Stored data entries
★ ★ ★

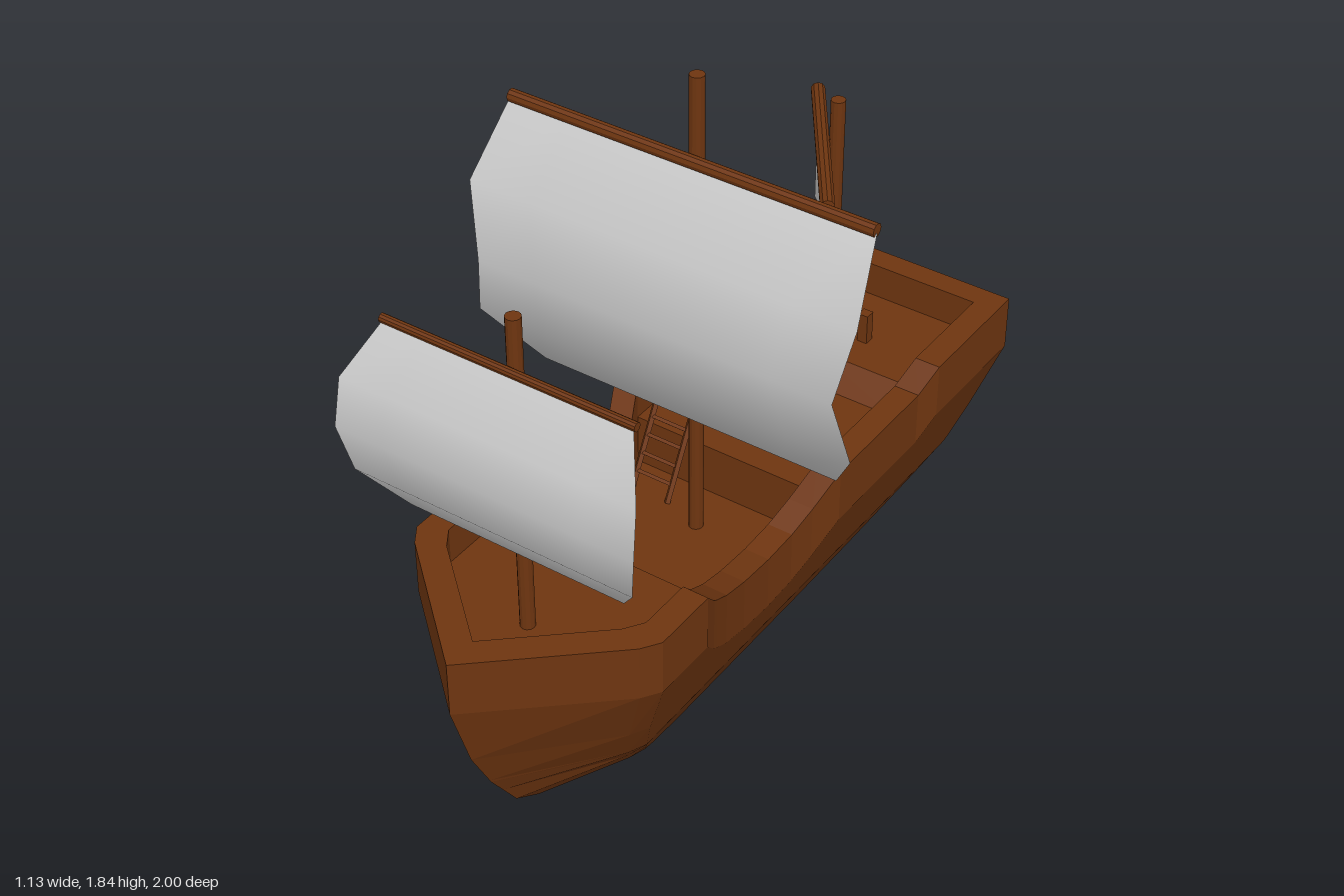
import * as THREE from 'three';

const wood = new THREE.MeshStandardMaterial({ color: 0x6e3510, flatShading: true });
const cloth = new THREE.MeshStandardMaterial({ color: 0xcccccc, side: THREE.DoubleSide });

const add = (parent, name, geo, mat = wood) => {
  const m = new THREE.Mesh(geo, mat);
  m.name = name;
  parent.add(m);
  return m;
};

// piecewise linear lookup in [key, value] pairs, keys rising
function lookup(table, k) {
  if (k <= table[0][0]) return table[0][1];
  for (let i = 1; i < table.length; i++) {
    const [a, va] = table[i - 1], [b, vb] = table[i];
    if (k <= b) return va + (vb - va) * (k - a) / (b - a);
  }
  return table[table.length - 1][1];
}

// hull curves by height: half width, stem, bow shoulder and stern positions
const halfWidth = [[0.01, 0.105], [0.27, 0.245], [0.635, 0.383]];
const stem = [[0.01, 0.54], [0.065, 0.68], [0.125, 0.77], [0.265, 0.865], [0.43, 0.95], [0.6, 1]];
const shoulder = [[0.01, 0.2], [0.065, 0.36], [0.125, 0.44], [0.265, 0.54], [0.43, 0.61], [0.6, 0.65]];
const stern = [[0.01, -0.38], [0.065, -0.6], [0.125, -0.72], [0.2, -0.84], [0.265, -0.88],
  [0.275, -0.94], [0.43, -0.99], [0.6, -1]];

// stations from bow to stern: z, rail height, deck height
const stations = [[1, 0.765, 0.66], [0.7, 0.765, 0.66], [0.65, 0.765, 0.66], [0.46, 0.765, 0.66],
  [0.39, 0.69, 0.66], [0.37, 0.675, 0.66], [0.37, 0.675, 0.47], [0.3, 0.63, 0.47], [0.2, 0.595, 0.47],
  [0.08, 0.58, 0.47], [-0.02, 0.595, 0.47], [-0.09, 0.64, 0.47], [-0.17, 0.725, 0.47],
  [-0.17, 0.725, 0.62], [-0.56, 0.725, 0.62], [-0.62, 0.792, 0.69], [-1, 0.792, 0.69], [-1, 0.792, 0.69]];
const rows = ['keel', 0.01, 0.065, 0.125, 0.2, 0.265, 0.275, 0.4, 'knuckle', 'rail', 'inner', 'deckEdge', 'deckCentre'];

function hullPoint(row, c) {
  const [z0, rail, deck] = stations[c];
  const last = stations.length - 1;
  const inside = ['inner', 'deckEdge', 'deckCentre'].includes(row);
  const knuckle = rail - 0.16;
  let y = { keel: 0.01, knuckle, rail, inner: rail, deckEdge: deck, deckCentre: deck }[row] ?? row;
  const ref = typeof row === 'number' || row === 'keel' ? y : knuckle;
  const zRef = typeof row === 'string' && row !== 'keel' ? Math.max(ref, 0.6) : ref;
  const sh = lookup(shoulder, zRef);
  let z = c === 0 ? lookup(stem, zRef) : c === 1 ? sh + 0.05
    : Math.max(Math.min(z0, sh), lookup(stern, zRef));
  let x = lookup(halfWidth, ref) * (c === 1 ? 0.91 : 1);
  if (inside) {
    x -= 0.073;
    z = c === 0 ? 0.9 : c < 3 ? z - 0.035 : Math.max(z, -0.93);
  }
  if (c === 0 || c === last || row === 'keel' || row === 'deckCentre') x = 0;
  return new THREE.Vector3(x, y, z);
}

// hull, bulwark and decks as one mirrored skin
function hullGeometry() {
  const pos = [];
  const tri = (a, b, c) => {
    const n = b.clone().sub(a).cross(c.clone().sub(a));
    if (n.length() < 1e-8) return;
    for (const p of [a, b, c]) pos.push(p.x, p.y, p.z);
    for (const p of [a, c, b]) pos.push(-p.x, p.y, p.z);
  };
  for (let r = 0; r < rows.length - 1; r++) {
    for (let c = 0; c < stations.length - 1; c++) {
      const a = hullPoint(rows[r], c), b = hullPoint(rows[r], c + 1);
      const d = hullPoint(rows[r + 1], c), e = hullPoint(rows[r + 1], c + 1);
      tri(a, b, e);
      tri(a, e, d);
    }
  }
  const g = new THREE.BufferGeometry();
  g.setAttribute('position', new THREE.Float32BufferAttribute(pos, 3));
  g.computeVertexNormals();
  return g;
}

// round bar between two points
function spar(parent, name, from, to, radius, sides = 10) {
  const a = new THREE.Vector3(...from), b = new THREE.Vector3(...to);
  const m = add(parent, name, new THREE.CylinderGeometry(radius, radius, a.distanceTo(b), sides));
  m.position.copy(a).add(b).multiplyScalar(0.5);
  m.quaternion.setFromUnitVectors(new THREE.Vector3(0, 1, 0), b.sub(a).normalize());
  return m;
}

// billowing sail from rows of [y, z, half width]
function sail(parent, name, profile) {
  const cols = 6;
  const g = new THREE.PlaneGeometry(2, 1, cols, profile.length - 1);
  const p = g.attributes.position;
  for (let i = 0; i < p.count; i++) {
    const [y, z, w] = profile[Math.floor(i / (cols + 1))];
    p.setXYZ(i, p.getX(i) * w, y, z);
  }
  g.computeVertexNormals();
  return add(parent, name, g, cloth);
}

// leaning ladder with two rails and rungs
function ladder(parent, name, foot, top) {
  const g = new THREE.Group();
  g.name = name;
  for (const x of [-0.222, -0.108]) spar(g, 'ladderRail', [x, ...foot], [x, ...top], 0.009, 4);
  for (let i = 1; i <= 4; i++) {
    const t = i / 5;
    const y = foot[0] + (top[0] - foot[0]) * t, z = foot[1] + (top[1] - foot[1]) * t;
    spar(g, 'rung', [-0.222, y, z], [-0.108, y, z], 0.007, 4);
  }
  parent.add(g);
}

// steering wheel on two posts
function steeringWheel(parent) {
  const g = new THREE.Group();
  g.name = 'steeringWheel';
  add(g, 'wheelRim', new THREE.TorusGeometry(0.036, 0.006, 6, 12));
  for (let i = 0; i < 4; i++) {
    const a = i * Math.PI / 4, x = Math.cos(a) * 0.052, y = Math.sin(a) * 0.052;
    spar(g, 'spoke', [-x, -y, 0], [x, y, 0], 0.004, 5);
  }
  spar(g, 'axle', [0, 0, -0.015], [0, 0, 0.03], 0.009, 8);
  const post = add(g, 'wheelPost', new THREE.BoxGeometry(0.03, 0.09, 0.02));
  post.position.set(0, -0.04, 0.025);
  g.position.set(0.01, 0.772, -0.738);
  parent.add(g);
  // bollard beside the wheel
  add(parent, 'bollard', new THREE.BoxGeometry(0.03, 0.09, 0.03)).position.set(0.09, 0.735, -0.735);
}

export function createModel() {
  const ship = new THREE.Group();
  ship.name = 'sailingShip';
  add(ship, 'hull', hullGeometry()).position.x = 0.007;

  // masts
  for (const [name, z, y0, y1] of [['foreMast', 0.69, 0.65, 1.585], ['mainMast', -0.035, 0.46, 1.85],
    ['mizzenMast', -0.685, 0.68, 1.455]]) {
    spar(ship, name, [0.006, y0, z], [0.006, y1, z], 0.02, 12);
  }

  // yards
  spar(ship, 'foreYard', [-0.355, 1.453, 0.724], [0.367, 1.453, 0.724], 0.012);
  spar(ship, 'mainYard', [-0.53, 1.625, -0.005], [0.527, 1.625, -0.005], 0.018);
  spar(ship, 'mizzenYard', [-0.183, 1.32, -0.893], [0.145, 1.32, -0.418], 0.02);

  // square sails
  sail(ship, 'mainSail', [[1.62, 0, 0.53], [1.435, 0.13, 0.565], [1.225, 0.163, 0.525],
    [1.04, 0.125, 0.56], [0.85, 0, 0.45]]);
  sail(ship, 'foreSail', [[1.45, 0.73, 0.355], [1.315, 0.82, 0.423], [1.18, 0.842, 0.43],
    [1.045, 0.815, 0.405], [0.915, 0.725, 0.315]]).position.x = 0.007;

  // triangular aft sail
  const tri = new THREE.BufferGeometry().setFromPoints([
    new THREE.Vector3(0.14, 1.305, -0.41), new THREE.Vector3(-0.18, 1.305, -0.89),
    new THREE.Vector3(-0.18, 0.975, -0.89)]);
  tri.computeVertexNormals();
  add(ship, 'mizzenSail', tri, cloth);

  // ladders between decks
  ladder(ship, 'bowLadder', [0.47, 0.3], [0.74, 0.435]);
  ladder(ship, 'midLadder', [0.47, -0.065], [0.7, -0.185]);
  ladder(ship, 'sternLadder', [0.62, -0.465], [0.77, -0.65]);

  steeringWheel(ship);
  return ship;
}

★ ★ ★

** Exercise instructions **
Begin at the first line of the records. Print every line through the one containing "const add = (parent, name, geo, mat" exactly, but skip the pictures.

** Solution for this task **
import * as THREE from 'three';

const wood = new THREE.MeshStandardMaterial({ color: 0x6e3510, flatShading: true });
const cloth = new THREE.MeshStandardMaterial({ color: 0xcccccc, side: THREE.DoubleSide });

const add = (parent, name, geo, mat = wood) => {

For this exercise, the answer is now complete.